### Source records
§ §

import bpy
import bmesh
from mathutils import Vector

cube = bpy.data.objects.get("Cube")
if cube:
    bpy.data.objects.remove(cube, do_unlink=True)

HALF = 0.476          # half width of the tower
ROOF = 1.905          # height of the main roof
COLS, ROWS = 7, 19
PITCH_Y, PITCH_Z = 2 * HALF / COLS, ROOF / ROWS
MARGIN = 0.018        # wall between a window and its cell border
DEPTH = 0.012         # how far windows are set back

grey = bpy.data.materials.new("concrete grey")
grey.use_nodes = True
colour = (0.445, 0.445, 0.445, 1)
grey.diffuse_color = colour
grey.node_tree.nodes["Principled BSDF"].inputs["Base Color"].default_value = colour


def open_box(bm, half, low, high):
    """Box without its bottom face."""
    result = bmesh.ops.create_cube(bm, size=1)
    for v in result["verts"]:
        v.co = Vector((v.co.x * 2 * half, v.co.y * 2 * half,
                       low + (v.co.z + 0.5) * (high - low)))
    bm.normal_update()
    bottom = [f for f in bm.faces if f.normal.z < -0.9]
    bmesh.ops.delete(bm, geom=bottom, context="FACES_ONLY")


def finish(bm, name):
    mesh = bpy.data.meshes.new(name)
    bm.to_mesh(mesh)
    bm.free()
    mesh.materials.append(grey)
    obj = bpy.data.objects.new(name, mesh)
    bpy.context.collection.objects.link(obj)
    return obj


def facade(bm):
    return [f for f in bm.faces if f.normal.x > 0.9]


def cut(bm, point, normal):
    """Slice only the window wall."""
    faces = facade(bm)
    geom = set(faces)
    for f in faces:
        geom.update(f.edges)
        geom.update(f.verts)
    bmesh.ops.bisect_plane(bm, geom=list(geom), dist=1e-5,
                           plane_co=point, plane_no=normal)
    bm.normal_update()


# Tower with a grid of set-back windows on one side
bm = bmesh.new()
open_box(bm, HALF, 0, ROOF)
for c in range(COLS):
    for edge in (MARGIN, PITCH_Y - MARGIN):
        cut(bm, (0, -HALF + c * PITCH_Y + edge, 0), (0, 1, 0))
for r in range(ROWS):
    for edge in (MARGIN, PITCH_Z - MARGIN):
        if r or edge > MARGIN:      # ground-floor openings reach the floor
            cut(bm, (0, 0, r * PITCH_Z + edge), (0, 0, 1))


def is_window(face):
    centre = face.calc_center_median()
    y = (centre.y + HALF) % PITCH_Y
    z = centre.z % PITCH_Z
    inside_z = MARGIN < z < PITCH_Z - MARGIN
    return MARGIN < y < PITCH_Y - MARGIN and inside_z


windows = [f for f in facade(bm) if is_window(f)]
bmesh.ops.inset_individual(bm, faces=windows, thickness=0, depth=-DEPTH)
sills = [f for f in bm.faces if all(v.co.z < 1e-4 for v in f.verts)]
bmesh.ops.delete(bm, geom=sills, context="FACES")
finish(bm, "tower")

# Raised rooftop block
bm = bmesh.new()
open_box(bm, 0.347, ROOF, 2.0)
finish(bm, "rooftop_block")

§ §

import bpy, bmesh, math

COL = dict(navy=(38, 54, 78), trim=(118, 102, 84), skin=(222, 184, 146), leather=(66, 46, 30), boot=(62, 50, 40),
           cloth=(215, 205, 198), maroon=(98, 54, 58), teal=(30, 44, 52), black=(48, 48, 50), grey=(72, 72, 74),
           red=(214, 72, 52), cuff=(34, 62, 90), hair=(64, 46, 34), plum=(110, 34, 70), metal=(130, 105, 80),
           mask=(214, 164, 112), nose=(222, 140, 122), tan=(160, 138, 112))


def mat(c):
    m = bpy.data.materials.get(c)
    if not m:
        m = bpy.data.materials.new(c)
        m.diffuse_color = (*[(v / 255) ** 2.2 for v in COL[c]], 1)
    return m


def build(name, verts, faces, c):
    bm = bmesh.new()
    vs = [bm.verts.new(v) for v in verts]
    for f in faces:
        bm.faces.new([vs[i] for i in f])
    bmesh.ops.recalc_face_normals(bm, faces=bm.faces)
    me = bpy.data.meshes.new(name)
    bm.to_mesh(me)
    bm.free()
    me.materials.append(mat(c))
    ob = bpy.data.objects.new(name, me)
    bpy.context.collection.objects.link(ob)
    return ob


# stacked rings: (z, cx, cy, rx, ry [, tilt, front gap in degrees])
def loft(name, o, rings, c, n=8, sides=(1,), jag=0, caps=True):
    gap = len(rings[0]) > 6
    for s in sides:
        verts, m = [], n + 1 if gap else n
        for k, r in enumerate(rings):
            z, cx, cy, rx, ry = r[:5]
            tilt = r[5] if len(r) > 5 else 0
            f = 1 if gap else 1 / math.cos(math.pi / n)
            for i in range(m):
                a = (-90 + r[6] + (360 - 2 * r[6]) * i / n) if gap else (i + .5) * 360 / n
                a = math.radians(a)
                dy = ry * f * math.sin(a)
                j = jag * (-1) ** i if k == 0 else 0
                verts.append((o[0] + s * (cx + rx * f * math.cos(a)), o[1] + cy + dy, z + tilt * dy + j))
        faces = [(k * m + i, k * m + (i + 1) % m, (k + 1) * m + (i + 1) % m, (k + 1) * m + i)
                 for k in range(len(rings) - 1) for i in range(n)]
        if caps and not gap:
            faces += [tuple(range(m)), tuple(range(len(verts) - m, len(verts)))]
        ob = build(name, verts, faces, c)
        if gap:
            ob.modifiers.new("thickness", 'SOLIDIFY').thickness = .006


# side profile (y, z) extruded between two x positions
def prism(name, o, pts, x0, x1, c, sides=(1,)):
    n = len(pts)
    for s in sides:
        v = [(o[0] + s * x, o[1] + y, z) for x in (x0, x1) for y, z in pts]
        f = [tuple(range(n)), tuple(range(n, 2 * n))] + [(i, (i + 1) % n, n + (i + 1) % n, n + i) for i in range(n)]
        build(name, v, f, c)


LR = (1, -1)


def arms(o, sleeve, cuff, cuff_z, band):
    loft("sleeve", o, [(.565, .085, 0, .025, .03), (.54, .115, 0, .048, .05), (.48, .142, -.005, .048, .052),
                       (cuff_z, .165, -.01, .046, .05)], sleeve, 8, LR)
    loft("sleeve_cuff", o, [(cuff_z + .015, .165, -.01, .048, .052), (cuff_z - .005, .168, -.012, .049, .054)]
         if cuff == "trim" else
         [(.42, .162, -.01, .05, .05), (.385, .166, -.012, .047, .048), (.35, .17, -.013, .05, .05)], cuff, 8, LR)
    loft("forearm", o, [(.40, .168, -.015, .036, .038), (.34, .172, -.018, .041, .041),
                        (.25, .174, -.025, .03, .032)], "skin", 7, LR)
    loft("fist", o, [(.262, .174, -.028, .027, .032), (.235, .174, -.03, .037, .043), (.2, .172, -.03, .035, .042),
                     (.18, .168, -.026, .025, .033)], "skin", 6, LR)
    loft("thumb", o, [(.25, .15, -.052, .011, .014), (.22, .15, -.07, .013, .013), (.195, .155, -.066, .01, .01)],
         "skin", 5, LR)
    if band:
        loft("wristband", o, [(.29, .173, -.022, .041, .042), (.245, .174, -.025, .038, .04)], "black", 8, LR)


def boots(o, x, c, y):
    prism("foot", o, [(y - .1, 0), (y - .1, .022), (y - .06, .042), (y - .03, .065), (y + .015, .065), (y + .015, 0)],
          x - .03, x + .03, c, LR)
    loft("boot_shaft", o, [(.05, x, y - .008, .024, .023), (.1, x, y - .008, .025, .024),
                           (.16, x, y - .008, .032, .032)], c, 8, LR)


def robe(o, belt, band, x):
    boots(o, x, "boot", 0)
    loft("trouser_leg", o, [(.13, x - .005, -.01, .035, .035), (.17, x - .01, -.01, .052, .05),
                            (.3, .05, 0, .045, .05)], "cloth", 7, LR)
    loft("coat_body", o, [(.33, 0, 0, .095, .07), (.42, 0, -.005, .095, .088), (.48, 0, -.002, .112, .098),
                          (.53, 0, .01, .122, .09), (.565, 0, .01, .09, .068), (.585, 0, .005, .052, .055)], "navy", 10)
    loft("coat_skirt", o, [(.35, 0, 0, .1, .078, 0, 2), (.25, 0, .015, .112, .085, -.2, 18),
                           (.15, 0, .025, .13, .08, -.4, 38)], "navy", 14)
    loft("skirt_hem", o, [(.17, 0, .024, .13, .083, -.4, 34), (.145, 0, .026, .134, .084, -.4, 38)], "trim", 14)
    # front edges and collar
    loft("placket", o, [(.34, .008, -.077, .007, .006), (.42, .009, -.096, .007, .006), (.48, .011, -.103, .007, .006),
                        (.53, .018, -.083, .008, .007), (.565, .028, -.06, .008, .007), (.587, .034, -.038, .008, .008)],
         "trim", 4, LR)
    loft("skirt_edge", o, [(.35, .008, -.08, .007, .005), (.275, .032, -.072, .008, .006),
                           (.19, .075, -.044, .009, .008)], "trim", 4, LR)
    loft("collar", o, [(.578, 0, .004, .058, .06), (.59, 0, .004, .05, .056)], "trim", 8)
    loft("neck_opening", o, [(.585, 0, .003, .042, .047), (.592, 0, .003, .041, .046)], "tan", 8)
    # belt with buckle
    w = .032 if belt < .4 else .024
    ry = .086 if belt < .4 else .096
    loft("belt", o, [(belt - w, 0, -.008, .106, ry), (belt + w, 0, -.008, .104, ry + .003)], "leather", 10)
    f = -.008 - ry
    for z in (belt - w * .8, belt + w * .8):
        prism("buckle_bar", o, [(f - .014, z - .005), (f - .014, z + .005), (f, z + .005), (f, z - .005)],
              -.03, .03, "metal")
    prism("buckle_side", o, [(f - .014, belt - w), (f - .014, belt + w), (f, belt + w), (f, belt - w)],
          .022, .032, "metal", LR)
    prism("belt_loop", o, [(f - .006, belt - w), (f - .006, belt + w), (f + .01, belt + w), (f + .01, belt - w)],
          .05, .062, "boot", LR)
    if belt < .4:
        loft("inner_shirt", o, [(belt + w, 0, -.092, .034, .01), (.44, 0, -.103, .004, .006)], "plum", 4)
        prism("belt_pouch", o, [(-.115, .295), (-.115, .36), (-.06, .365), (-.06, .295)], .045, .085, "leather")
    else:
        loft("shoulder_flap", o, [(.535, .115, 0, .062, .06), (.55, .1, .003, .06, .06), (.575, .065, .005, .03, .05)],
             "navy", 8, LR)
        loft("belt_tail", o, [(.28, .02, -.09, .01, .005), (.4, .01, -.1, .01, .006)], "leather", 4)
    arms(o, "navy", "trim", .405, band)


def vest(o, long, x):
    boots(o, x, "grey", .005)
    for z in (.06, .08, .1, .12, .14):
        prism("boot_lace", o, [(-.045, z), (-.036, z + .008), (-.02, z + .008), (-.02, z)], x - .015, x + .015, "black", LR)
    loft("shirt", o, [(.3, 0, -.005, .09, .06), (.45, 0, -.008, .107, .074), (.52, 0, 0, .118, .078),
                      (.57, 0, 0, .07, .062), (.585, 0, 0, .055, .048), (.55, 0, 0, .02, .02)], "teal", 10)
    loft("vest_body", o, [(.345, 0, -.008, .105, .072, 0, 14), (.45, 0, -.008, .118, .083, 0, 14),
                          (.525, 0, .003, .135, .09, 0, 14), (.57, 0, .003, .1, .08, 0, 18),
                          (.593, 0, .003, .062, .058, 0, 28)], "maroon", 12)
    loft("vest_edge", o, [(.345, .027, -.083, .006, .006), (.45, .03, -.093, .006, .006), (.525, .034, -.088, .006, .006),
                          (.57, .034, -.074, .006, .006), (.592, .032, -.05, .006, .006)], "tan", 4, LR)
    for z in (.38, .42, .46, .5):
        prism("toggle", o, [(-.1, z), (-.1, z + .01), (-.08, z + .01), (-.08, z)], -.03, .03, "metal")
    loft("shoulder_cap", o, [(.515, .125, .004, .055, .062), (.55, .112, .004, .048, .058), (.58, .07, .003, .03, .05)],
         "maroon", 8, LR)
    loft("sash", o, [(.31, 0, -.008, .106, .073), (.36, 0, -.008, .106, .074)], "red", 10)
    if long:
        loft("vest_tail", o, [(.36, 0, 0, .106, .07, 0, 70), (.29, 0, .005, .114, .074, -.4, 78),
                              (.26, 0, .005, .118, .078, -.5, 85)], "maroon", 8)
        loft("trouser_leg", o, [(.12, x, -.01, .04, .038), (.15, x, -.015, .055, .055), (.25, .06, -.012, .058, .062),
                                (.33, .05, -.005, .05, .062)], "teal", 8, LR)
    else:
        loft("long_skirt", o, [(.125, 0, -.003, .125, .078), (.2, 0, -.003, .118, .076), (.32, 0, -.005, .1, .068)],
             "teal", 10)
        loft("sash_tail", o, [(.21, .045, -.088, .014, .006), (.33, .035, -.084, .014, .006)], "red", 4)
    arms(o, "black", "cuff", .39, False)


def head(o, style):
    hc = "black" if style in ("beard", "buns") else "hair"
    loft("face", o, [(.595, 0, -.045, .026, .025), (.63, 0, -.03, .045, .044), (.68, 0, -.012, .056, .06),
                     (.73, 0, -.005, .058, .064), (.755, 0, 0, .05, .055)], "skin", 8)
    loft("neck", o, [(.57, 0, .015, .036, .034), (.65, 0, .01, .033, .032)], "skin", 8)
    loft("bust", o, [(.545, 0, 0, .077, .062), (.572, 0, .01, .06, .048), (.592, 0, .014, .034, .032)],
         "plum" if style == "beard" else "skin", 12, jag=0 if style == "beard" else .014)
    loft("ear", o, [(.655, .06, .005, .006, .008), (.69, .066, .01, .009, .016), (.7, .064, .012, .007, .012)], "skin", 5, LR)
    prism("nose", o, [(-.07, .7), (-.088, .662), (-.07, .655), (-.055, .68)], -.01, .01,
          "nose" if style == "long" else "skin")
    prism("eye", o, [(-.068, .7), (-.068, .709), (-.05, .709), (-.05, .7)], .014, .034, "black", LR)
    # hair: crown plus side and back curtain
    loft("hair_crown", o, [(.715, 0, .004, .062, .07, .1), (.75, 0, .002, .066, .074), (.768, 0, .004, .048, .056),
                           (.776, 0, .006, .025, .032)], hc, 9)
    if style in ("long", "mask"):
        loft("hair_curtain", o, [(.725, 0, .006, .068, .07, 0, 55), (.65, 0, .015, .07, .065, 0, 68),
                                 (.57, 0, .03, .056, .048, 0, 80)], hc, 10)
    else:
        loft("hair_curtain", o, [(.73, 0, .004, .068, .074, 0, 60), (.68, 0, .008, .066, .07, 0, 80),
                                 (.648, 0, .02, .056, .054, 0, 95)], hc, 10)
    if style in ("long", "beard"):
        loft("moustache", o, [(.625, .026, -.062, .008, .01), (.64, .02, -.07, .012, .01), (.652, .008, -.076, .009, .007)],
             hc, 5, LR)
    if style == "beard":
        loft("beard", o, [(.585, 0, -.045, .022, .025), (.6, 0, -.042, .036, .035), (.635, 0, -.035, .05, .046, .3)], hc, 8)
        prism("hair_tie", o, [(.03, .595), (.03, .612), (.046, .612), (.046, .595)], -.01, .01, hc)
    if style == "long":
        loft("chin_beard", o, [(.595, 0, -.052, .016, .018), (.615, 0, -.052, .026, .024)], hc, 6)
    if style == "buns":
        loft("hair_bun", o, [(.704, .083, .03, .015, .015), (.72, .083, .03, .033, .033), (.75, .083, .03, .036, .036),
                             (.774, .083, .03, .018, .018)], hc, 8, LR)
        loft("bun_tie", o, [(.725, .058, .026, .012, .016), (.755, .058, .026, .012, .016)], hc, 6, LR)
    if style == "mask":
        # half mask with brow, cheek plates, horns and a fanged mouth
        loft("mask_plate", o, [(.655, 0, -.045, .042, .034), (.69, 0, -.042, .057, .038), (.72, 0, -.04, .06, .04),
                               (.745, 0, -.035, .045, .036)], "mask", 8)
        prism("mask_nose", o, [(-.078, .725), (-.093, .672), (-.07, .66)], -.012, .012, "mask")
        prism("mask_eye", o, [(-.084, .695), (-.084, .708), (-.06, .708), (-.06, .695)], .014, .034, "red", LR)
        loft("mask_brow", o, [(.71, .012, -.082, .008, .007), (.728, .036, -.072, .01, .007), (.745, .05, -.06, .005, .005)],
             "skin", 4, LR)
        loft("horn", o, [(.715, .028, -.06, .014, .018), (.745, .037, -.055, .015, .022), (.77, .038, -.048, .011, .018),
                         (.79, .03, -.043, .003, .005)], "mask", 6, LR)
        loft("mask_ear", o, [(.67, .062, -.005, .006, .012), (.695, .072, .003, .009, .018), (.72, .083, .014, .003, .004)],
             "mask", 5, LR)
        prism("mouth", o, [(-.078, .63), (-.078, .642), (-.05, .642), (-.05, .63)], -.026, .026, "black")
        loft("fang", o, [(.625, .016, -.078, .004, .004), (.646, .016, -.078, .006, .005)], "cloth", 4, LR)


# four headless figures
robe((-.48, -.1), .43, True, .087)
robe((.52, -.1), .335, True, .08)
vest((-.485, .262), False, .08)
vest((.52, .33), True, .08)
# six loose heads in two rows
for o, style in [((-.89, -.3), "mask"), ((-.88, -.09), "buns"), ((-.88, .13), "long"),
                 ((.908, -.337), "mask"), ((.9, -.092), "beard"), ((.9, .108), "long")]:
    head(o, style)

§ §

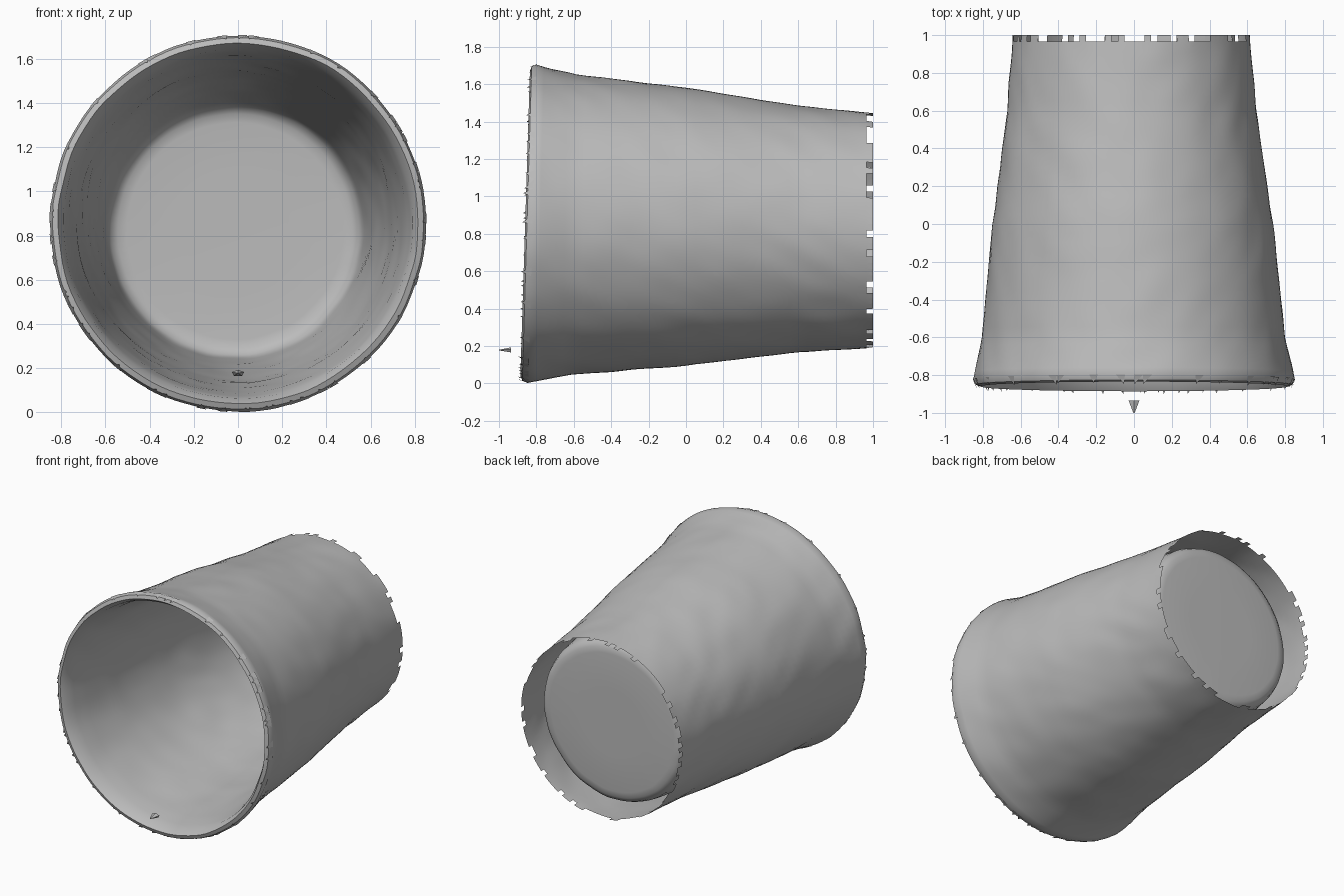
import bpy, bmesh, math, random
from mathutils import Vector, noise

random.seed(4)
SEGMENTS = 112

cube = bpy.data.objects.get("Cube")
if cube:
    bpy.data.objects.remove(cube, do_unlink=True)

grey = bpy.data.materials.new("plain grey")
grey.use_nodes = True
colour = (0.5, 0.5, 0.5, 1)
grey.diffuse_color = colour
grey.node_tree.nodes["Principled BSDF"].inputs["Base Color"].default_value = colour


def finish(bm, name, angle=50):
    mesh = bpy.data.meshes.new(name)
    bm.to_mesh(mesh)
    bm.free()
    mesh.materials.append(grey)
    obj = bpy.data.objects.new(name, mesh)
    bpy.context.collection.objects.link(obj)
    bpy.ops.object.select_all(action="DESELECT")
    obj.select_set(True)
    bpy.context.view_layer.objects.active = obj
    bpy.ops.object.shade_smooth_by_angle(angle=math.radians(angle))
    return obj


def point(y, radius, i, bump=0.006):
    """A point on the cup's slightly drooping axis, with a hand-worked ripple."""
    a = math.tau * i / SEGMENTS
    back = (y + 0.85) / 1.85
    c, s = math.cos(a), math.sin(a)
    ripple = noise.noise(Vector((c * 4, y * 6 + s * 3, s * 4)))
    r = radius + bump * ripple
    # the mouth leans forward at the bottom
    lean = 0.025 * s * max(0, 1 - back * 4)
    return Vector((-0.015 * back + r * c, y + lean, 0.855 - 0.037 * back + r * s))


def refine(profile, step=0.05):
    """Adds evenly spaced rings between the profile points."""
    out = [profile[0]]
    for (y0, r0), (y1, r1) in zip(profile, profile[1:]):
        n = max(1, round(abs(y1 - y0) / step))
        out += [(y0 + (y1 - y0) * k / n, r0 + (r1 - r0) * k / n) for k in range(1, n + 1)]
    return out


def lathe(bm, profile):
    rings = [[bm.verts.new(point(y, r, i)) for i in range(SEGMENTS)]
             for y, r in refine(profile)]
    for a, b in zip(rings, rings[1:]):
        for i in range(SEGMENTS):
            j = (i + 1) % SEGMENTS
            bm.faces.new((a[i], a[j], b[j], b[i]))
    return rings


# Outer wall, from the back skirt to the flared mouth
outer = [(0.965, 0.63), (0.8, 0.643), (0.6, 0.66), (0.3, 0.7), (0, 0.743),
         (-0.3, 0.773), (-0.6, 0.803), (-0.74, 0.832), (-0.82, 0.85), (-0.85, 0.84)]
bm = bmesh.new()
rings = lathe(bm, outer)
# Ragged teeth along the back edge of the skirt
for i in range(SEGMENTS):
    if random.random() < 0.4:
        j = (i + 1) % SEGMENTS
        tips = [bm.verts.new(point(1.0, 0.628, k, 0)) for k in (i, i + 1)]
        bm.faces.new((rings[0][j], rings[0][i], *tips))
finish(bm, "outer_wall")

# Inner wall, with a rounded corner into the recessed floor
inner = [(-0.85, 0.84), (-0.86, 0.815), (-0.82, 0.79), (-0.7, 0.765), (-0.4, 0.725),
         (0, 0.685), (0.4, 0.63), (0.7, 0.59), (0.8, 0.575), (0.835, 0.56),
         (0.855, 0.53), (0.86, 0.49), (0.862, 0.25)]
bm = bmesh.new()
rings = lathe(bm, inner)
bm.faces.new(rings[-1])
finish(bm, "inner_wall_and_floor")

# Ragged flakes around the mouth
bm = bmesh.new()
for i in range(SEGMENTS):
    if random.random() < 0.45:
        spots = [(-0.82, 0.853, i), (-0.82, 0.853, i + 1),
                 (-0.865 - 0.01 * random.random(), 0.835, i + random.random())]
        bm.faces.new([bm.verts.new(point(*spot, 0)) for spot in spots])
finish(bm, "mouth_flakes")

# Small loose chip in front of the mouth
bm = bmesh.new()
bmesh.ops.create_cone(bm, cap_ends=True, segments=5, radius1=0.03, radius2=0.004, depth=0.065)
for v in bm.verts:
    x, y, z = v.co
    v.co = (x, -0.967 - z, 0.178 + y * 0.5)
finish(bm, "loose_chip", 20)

§ §

Print the lines above from the one with "m.diffuse_color = (*[(v" through the one with "j = jag * (-1)", both included, exactly as written and nothing more.

### Solution for this exercise
        m.diffuse_color = (*[(v / 255) ** 2.2 for v in COL[c]], 1)
    return m


def build(name, verts, faces, c):
    bm = bmesh.new()
    vs = [bm.verts.new(v) for v in verts]
    for f in faces:
        bm.faces.new([vs[i] for i in f])
    bmesh.ops.recalc_face_normals(bm, faces=bm.faces)
    me = bpy.data.meshes.new(name)
    bm.to_mesh(me)
    bm.free()
    me.materials.append(mat(c))
    ob = bpy.data.objects.new(name, me)
    bpy.context.collection.objects.link(ob)
    return ob


# stacked rings: (z, cx, cy, rx, ry [, tilt, front gap in degrees])
def loft(name, o, rings, c, n=8, sides=(1,), jag=0, caps=True):
    gap = len(rings[0]) > 6
    for s in sides:
        verts, m = [], n + 1 if gap else n
        for k, r in enumerate(rings):
            z, cx, cy, rx, ry = r[:5]
            tilt = r[5] if len(r) > 5 else 0
            f = 1 if gap else 1 / math.cos(math.pi / n)
            for i in range(m):
                a = (-90 + r[6] + (360 - 2 * r[6]) * i / n) if gap else (i + .5) * 360 / n
                a = math.radians(a)
                dy = ry * f * math.sin(a)
                j = jag * (-1) ** i if k == 0 else 0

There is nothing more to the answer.